ETA ~> Oh, I see a couple of new posts. It's the taste that is bad. Got it... Seems there may be an equitable medicinal market however ~> retail link
Gotchya on the shade. I can position the hives so they do get direct morning thru early afternoon sun, but they would be in the shade more than ideal. That's pretty obvious... I guess I'm more curious about about PNW forest nectar sources, duration, etc.,; Douglas fir, maple. I see hummingbirds around here often and have no idea what they feed on, besides residential flora. With the 2-3 mile radius forage range, that residential garden aspect may come largely into play...
In fact, the hives would only be about 5000 ft from 3 different parks (e.g. Washington Park, 332 acres
), one being the largest within city-limits park in the country (Forest Park, 5000 acres
) as well as the Portland Rose Gardens
& Japanese Garden
. So I'm somewhat hopeful they may find some decent nectar sources beyond the immediate area. Here's a broader satellite image:
that's over toward estacada? you'd have plenty of forage options and the river. might not be a bad spot, but i agree about the sun. we need to give them all we can in this state!
Hi Kathy - I was posting as you were, lol. This house is right next to the Portland Rose Gardens, Washington Park, etc., (see image above). Whatchya think about over here?
ETA (one last "edited to add", lol) ~> Here's the run-down of the flora in Forest Park, which is representative of some
of what would be in forage range:Forest Park is located within what is known as the Western Hemlock zone. In its natural, undisturbed condition, this zone is populated by three primary tree species: Douglas-fir, western hemlock and western red cedar. To a lesser degree, grand fir, black cottonwood, red alder, bigleaf maple, madrone and western yew trees also occur throughout the landscape.

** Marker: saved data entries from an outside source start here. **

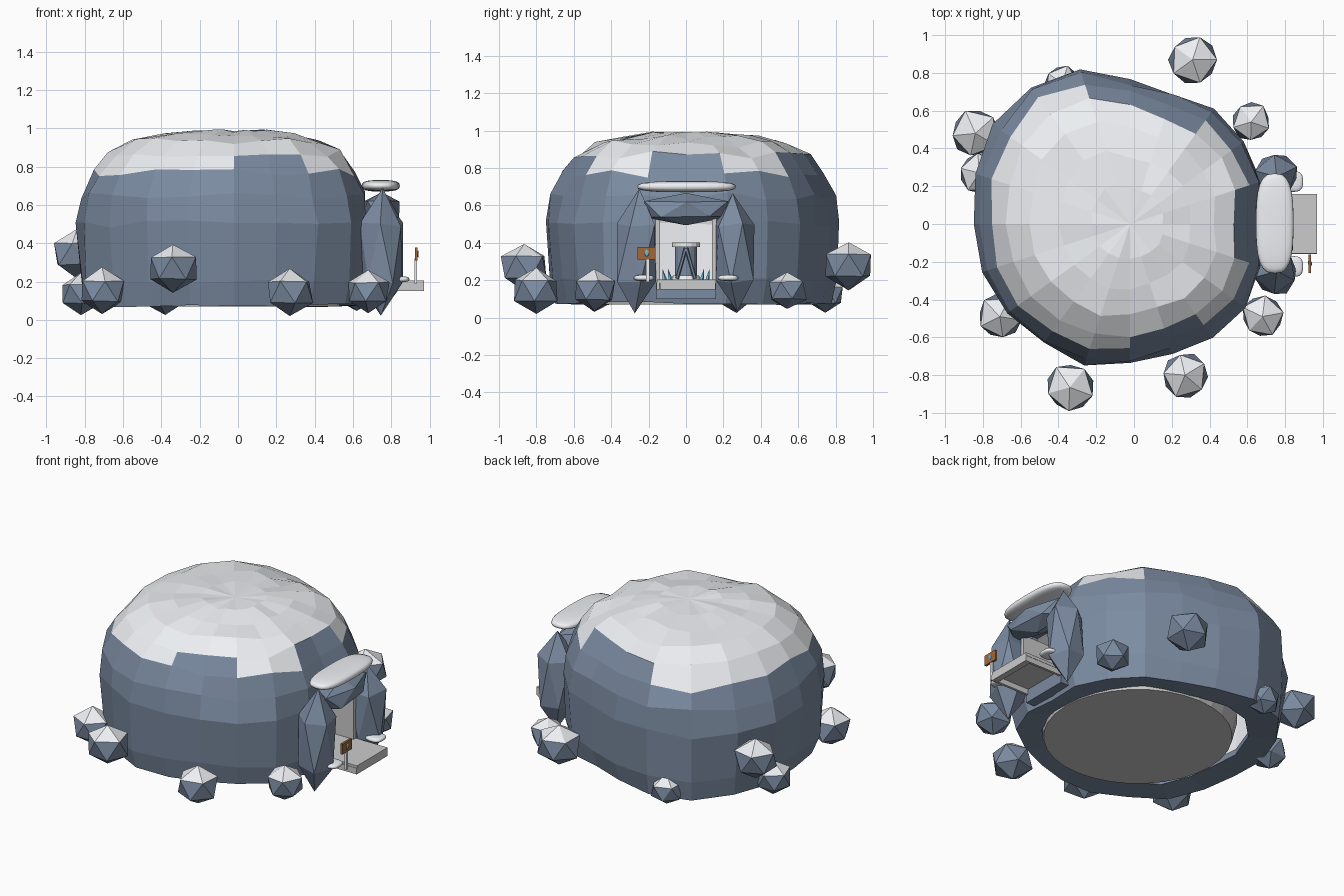
import bpy, bmesh, math, random
from mathutils import Vector, Matrix

if "Cube" in bpy.data.objects:
    bpy.data.objects.remove(bpy.data.objects["Cube"])
random.seed(4)

def material(name, rgb):
    m = bpy.data.materials.new(name)
    m.diffuse_color = (*rgb, 1)
    m.use_nodes = True
    m.node_tree.nodes["Principled BSDF"].inputs["Base Color"].default_value = m.diffuse_color
    return m

ROCK = material("rock", (0.20, 0.26, 0.36))
SNOW = material("snow", (0.85, 0.87, 0.9))
WOOD = material("wood", (0.35, 0.14, 0.04))
ICE = material("ice", (0.15, 0.5, 0.75))

def make(name, bm, mats=(), snow_above=None):
    """Turn a bmesh into an object; upward faces can take the second material."""
    bm.normal_update()
    if snow_above is not None:
        for f in bm.faces:
            f.material_index = int(f.normal.z > snow_above)
    me = bpy.data.meshes.new(name)
    bm.to_mesh(me)
    bm.free()
    for m in mats:
        me.materials.append(m)
    ob = bpy.data.objects.new(name, me)
    bpy.context.collection.objects.link(ob)
    return ob

def place(loc, scale, rot=0, tilt=0):
    return (Matrix.Translation(loc) @ Matrix.Rotation(rot, 4, 'Z') @
            Matrix.Rotation(tilt, 4, 'X') @ Matrix.Diagonal((*scale, 1)))

def box(name, lo, hi, mats=()):
    lo, hi = Vector(lo), Vector(hi)
    bm = bmesh.new()
    bmesh.ops.create_cube(bm, size=1, matrix=place((lo + hi) / 2, hi - lo))
    return make(name, bm, mats)

def stone(name, loc, scale, rot=0, tilt=0, snow=0.45, jitter=0.07):
    bm = bmesh.new()
    bmesh.ops.create_icosphere(bm, subdivisions=1, radius=1)
    for v in bm.verts:
        v.co *= 1 + random.uniform(-jitter, jitter)
    bm.transform(place(loc, scale, rot, tilt))
    return make(name, bm, (ROCK, SNOW), snow)

def cone(name, loc, r1, r2, h, mats=(), n=16, rot=(0, 0, 0)):
    bm = bmesh.new()
    bmesh.ops.create_cone(bm, cap_ends=True, segments=n, radius1=r1, radius2=r2, depth=h)
    ob = make(name, bm, mats)
    ob.location, ob.rotation_euler = loc, rot
    return ob

def drift(name, loc, scale):
    """Smooth, flattened snow pad with squared-off plan."""
    bm = bmesh.new()
    bmesh.ops.create_uvsphere(bm, u_segments=24, v_segments=12, radius=1)
    for v in bm.verts:
        v.co = Vector([math.copysign(abs(c) ** 0.7, c) for c in v.co])
    bm.transform(place(loc, scale))
    ob = make(name, bm, (SNOW,))
    for p in ob.data.polygons:
        p.use_smooth = True
    return ob

# Rock dome: uneven plan outline times a vertical profile
outline = [.69, .73, .75, .745, .735, .775, .87, .905, .885, .845,
           .815, .815, .805, .785, .775, .74, .715, .735, .75, .73]
profile = [(.085, .74), (.075, .94), (.2, .98), (.5, 1), (.65, .965), (.77, .90),
           (.87, .80), (.93, .65), (.965, .46), (.985, .25)]
bm = bmesh.new()
rings = []
for i, (z, f) in enumerate(profile):
    ring = []
    for k, r in enumerate(outline):
        a = 2 * math.pi * k / len(outline)
        rr = r * f * (1 + random.uniform(-.02, .02))
        dz = random.uniform(-.022, .022) if 2 < i < 8 else random.uniform(-.01, .01)
        ring.append(bm.verts.new((-.02 + rr * math.cos(a), rr * math.sin(a), z + dz)))
    rings.append(ring)
pole = bm.verts.new((-.02, 0, .985))
n = len(outline)
for a, b in zip(rings, rings[1:]):
    for k in range(n):
        bm.faces.new((a[k], a[(k + 1) % n], b[(k + 1) % n], b[k]))
for k in range(n):
    bm.faces.new((rings[-1][k], rings[-1][(k + 1) % n], pole))
dome = make("rock_dome", bm, (ROCK, SNOW), .58)

# Hollow the dome and cut the doorway
shell = dome.modifiers.new("shell", 'SOLIDIFY')
shell.thickness, shell.offset, shell.material_offset = .04, -1, 1
cutter = box("door_cutter", (.45, -.145, .16), (1.1, .145, .56))
cutter.hide_render = True
cutter.display_type = 'WIRE'
cut = dome.modifiers.new("doorway", 'BOOLEAN')
cut.object, cut.operation, cut.solver = cutter, 'DIFFERENCE', 'EXACT'

# Inner floor
cone("cave_floor", (-.03, 0, .13), .56, .59, .12, n=32)

# Boulders scattered around the base: x, y, z, radius
boulders = [(.31, .87, .28, .137), (-.34, -.865, .27, .137), (.27, -.80, .145, .13),
            (.68, -.49, .145, .12), (-.71, -.49, .15, .13), (-.84, .48, .345, .137),
            (-.82, .27, .135, .115), (-.38, .745, .12, .105), (.62, .54, .145, .112)]
for i, (x, y, z, r) in enumerate(boulders):
    stone(f"boulder_{i + 1}", (x, y, z), (r, r, r * .92), rot=i * .9)

# Entrance: two tall rocks, a lintel rock and its snow cap
for side in (-1, 1):
    stone(f"door_pillar_{'left' if side < 0 else 'right'}", (.75, side * .262, .345),
          (.125, .125, .335), rot=side * .4, tilt=side * .04, snow=.97)
    drift("pillar_drift", (.84, side * .225, .212), (.055, .055, .016))
stone("lintel_rock", (.75, 0, .58), (.11, .25, .09), rot=.05, snow=.97)
drift("lintel_snow", (.745, .003, .70), (.1, .265, .03))

# Doorstep and passage
box("doorstep", (.55, -.155, .185), (.97, .16, .205))
box("doorstep_front", (.93, -.14, .15), (.97, .145, .19))
box("passage_base", (.48, -.16, .10), (.70, .16, .185), (ROCK,))
for side in (-1, 1):
    y = side * .15
    box("passage_wall", (.5, y - .012, .19), (.74, y + .012, .54))
    box("doorstep_side", (.64, y - .008, .15), (.97, y + .008, .19))

# Sign by the door
box("sign_post", (.922, -.214, .19), (.934, -.196, .32), (SNOW,))
box("sign_board", (.924, -.26, .31), (.938, -.162, .378), (WOOD,))
stone("sign_drop", (.94, -.21, .344), (.004, .012, .022), jitter=0).data.materials[0] = ICE

# Pedestal inside with braces and ice shards
cone("pedestal_drum", (.1, 0, .295), .06, .06, .19, (ROCK,))
cone("pedestal_top", (.1, 0, .39), .075, .075, .025, (SNOW,))
cone("pedestal_foot", (.1, 0, .21), .08, .07, .03, (SNOW,))
for side in (-1, 1):
    cone("pedestal_brace", (.17, side * .025, .29), .01, .01, .17, (ROCK,), 6, (side * .28, 0, 0))
    for j in range(2):
        cone("ice_shard", (.22 + .12 * j, side * (.09 + .03 * j), .23), .014, 0, .07,
             (ICE,), 5, (-side * .2, 0, 0))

Shrubs are well developed, including: sword fern, salal, Oregon grape, lady fern, red huckleberry, vine maple, and western hazel are common and indicative species. Predominant wildflowers in this zone include wild ginger, inside-out flower, Hooker's fairy bells, vanilla leaf, evergreen violet, and trillium.